At the time we said the originators were looking for partners to help bring it to market, and it seems the Swiss multinational pharmaceutical company Novartis are getting involved...
Apparently, Novartis has licensed the system, which will be developed into a commercial product by its subsidiary Alcon.
The lens uses a very small wireless chip and a miniaturized sensor that can detect glucose. The chip and sensor are embedded between two layers of soft contact lens material.
Brian Otis and Babak Parviz, both from Google, were the people behind the smart contact lens project.
They said at the time:
We’re testing prototypes that can generate a reading once per second. We’re also investigating the potential for this to serve as an early warning for the wearer, so we're exploring integrating tiny LED lights that could light up to indicate that glucose levels have crossed above or below certain thresholds. It’s still early days for this technology, but we've completed multiple clinical research studies which are helping to refine our prototype.
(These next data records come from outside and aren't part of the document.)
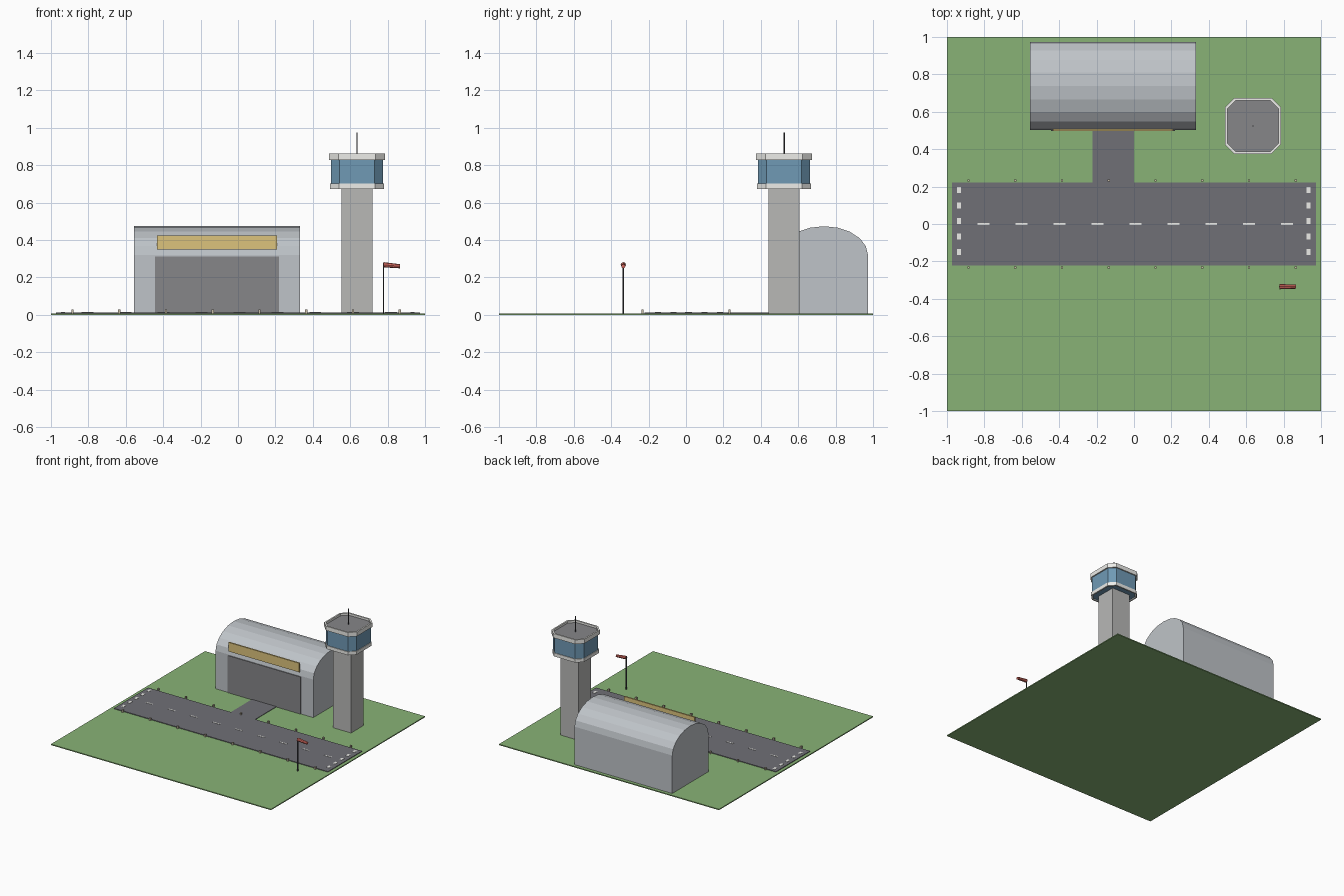
import bpy, bmesh, math
from mathutils import Vector

if "Cube" in bpy.data.objects:
    bpy.data.objects.remove(bpy.data.objects["Cube"])


def mat(name, r, g, b):
    m = bpy.data.materials.new(name)
    m.diffuse_color = (r, g, b, 1)
    m.use_nodes = True
    m.node_tree.nodes["Principled BSDF"].inputs["Base Color"].default_value = m.diffuse_color
    return m


GRASS = mat("grass", 0.25, 0.45, 0.18)
ASPHALT = mat("asphalt", 0.16, 0.16, 0.18)
PAINT = mat("white_paint", 0.85, 0.85, 0.82)
METAL = mat("hangar_metal", 0.52, 0.55, 0.58)
DOOR = mat("door_grey", 0.24, 0.24, 0.25)
CONCRETE = mat("concrete", 0.48, 0.48, 0.47)
GLASS = mat("glass", 0.16, 0.32, 0.46)
DARK = mat("dark_metal", 0.07, 0.07, 0.08)
YELLOW = mat("sign_yellow", 0.72, 0.55, 0.2)
RED = mat("sock_red", 0.7, 0.15, 0.12)
LAMP = mat("lamp", 0.6, 0.52, 0.4)


def finish(bm, name, material):
    bmesh.ops.recalc_face_normals(bm, faces=bm.faces)
    me = bpy.data.meshes.new(name)
    bm.to_mesh(me)
    bm.free()
    me.materials.append(material)
    ob = bpy.data.objects.new(name, me)
    bpy.context.collection.objects.link(ob)
    return ob


def add_box(bm, x0, x1, y0, y1, z0, z1):
    verts = bmesh.ops.create_cube(bm, size=1)["verts"]
    for v in verts:
        v.co = Vector(((x0 + x1) / 2 + v.co.x * (x1 - x0),
                       (y0 + y1) / 2 + v.co.y * (y1 - y0),
                       (z0 + z1) / 2 + v.co.z * (z1 - z0)))


def boxes(name, material, dims):
    bm = bmesh.new()
    for d in dims:
        add_box(bm, *d)
    return finish(bm, name, material)


def prism(name, material, points, offset):
    """Extrude a closed 3D outline along an offset."""
    bm = bmesh.new()
    face = bm.faces.new([bm.verts.new(p) for p in points])
    ext = bmesh.ops.extrude_face_region(bm, geom=[face])["geom"]
    bmesh.ops.translate(bm, vec=offset,
                        verts=[v for v in ext if isinstance(v, bmesh.types.BMVert)])
    return finish(bm, name, material)


def rod(name, material, a, b, r1, r2, sides):
    a, b = Vector(a), Vector(b)
    bm = bmesh.new()
    bmesh.ops.create_cone(bm, cap_ends=True, segments=sides, radius1=r1, radius2=r2,
                          depth=(b - a).length)
    rot = Vector((0, 0, 1)).rotation_difference(b - a).to_matrix()
    for v in bm.verts:
        v.co = rot @ v.co + (a + b) / 2
    return finish(bm, name, material)


# Ground, runway and taxiway
G = 0.008
boxes("ground", GRASS, [(-1, 1, -1, 1, 0, G)])
boxes("runway", ASPHALT, [(-0.973, 0.973, -0.222, 0.222, G - 0.004, 0.013)])
boxes("taxiway", ASPHALT, [(-0.222, 0, 0.215, 0.51, G - 0.004, 0.012)])

# Runway paint and edge lights
boxes("centre_dashes", PAINT,
      [(x - 0.032, x + 0.032, -0.005, 0.005, 0.012, 0.015)
       for x in (-0.805 + 0.203 * i for i in range(9))])
boxes("threshold_marks", PAINT,
      [(x - 0.011, x + 0.011, y - 0.017, y + 0.017, 0.012, 0.015)
       for x in (-0.935, 0.932) for y in (0.182 - 0.083 * i for i in range(5))])
boxes("runway_lights", LAMP,
      [(x - 0.006, x + 0.006, y - 0.006, y + 0.006, G - 0.002, 0.028)
       for y in (-0.232, 0.232) for x in (-0.885 + 0.25 * i for i in range(8))])

# Hangar: straight walls under a ten-sided barrel roof
HX0, HX1, YC, HW, SPRING, RISE = -0.556, 0.332, 0.738, 0.235, 0.32, 0.154
profile = [(HX0, YC - HW, G - 0.002)]
for k in range(11):
    a = math.pi * k / 10
    profile.append((HX0, YC - HW * math.cos(a), SPRING + RISE * math.sin(a)))
profile.append((HX0, YC + HW, G - 0.002))
prism("hangar", METAL, profile, (HX1 - HX0, 0, 0))
boxes("hangar_door", DOOR, [(-0.444, 0.22, 0.498, 0.51, G, 0.313)])
boxes("sign_board", YELLOW, [(-0.434, 0.209, 0.496, 0.508, 0.35, 0.424)])

# Control tower
TX, TY = 0.636, 0.524


def octagon(half, z):
    c = half * 0.67
    return [(TX + x, TY + y, z) for x, y in
            ((half, -c), (half, c), (c, half), (-c, half),
             (-half, c), (-half, -c), (-c, -half), (c, -half))]


def ring(name, material, outer, inner, z0, z1):
    bm = bmesh.new()
    loops = [[bm.verts.new(p) for p in octagon(h, z)]
             for h, z in ((outer, z0), (outer, z1), (inner, z1), (inner, z0))]
    for i in range(4):
        a, b = loops[i], loops[(i + 1) % 4]
        for j in range(8):
            k = (j + 1) % 8
            bm.faces.new((a[j], a[k], b[k], b[j]))
    return finish(bm, name, material)


boxes("tower_shaft", CONCRETE,
      [(TX - 0.082, TX + 0.082, TY - 0.082, TY + 0.082, G - 0.002, 0.69)])
prism("cab_glass", GLASS, octagon(0.139, 0.682), (0, 0, 0.155))
ring("cab_sill", PAINT, 0.144, 0.132, 0.674, 0.702)
prism("cab_roof", DOOR, octagon(0.142, 0.832), (0, 0, 0.014))
ring("roof_parapet", PAINT, 0.149, 0.137, 0.828, 0.863)
rod("antenna", DARK, (TX, TY, 0.84), (TX, TY, 0.975), 0.004, 0.004, 6)

# Windsock
rod("windsock_pole", DARK, (0.778, -0.335, G - 0.002), (0.778, -0.335, 0.278), 0.004, 0.004, 6)
rod("windsock", RED, (0.778, -0.335, 0.268), (0.866, -0.335, 0.26), 0.014, 0.011, 8)
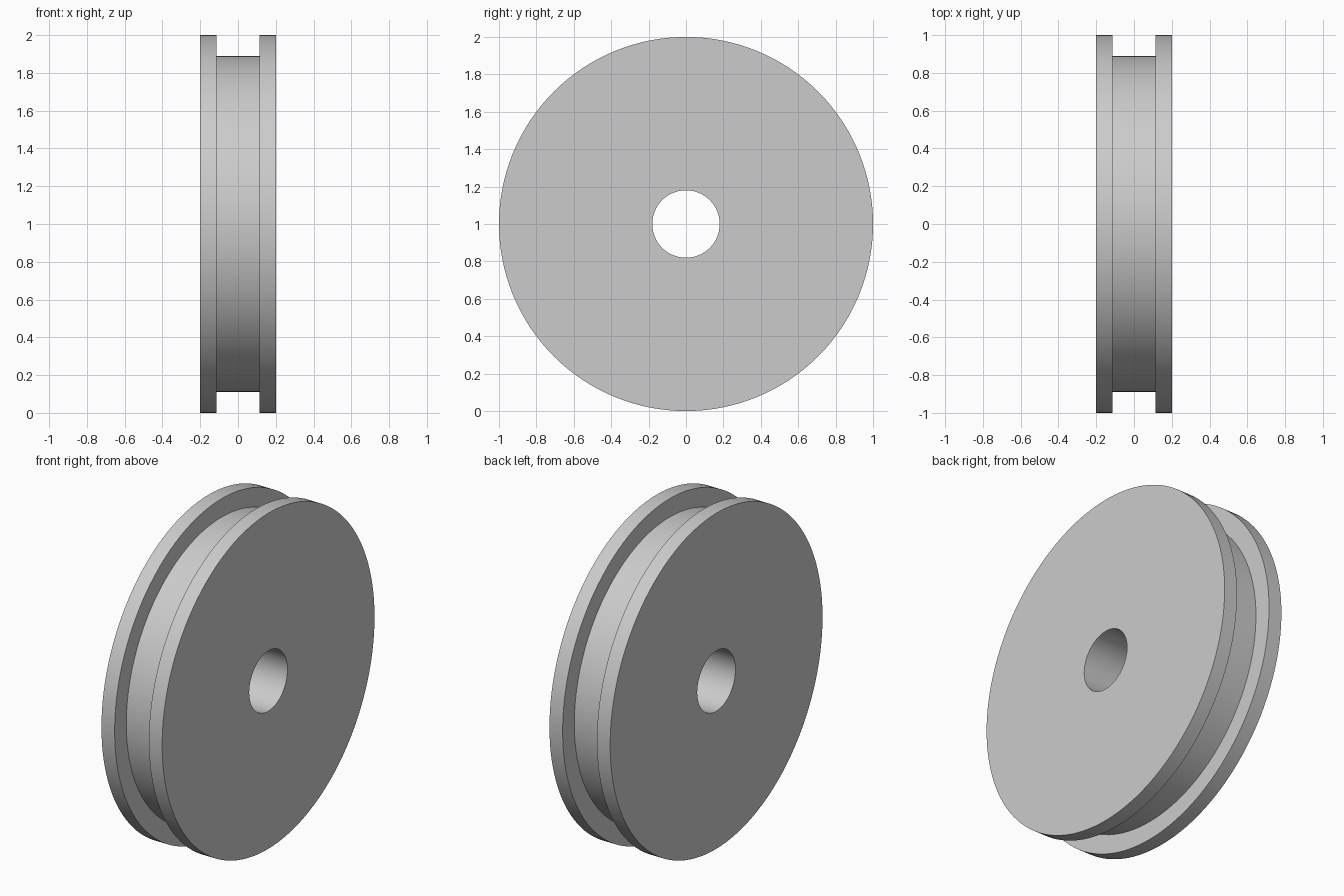
import bpy
import bmesh
from math import cos, sin, tau, radians

cube = bpy.data.objects.get("Cube")
if cube:
    bpy.data.objects.remove(cube, do_unlink=True)

SEGMENTS = 128
RIM, GROOVE, BORE = 1.0, 0.89, 0.18
HALF_WIDTH, HALF_GROOVE = 0.2, 0.113

# Plain grey for the whole wheel
grey = bpy.data.materials.new("plain_grey")
grey.use_nodes = True
colour = (0.6, 0.6, 0.6, 1)
grey.diffuse_color = colour
grey.node_tree.nodes["Principled BSDF"].inputs["Base Color"].default_value = colour

# Closed cross-section (x, radius): bore, side faces, flanges and groove
half = [(HALF_WIDTH, BORE), (HALF_WIDTH, RIM), (HALF_GROOVE, RIM), (HALF_GROOVE, GROOVE)]
profile = half + [(-x, r) for x, r in reversed(half)]

# Revolve the cross-section about the x axis
bm = bmesh.new()
rings = []
for i in range(SEGMENTS):
    a = tau * i / SEGMENTS
    rings.append([bm.verts.new((x, r * cos(a), RIM + r * sin(a))) for x, r in profile])
for i, ring in enumerate(rings):
    after = rings[(i + 1) % SEGMENTS]
    for j in range(len(profile)):
        k = (j + 1) % len(profile)
        bm.faces.new((ring[j], ring[k], after[k], after[j]))
bmesh.ops.recalc_face_normals(bm, faces=bm.faces[:])

mesh = bpy.data.meshes.new("grooved_wheel")
bm.to_mesh(mesh)
bm.free()
mesh.materials.append(grey)
wheel = bpy.data.objects.new("grooved_wheel", mesh)
bpy.context.collection.objects.link(wheel)

# Smooth round surfaces, sharp corners
bpy.ops.object.select_all(action="DESELECT")
wheel.select_set(True)
bpy.context.view_layer.objects.active = wheel
bpy.ops.object.shade_smooth_by_angle(angle=radians(30))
We hope this could someday lead to a new way for people with diabetes to manage their disease.
[Via The Verge]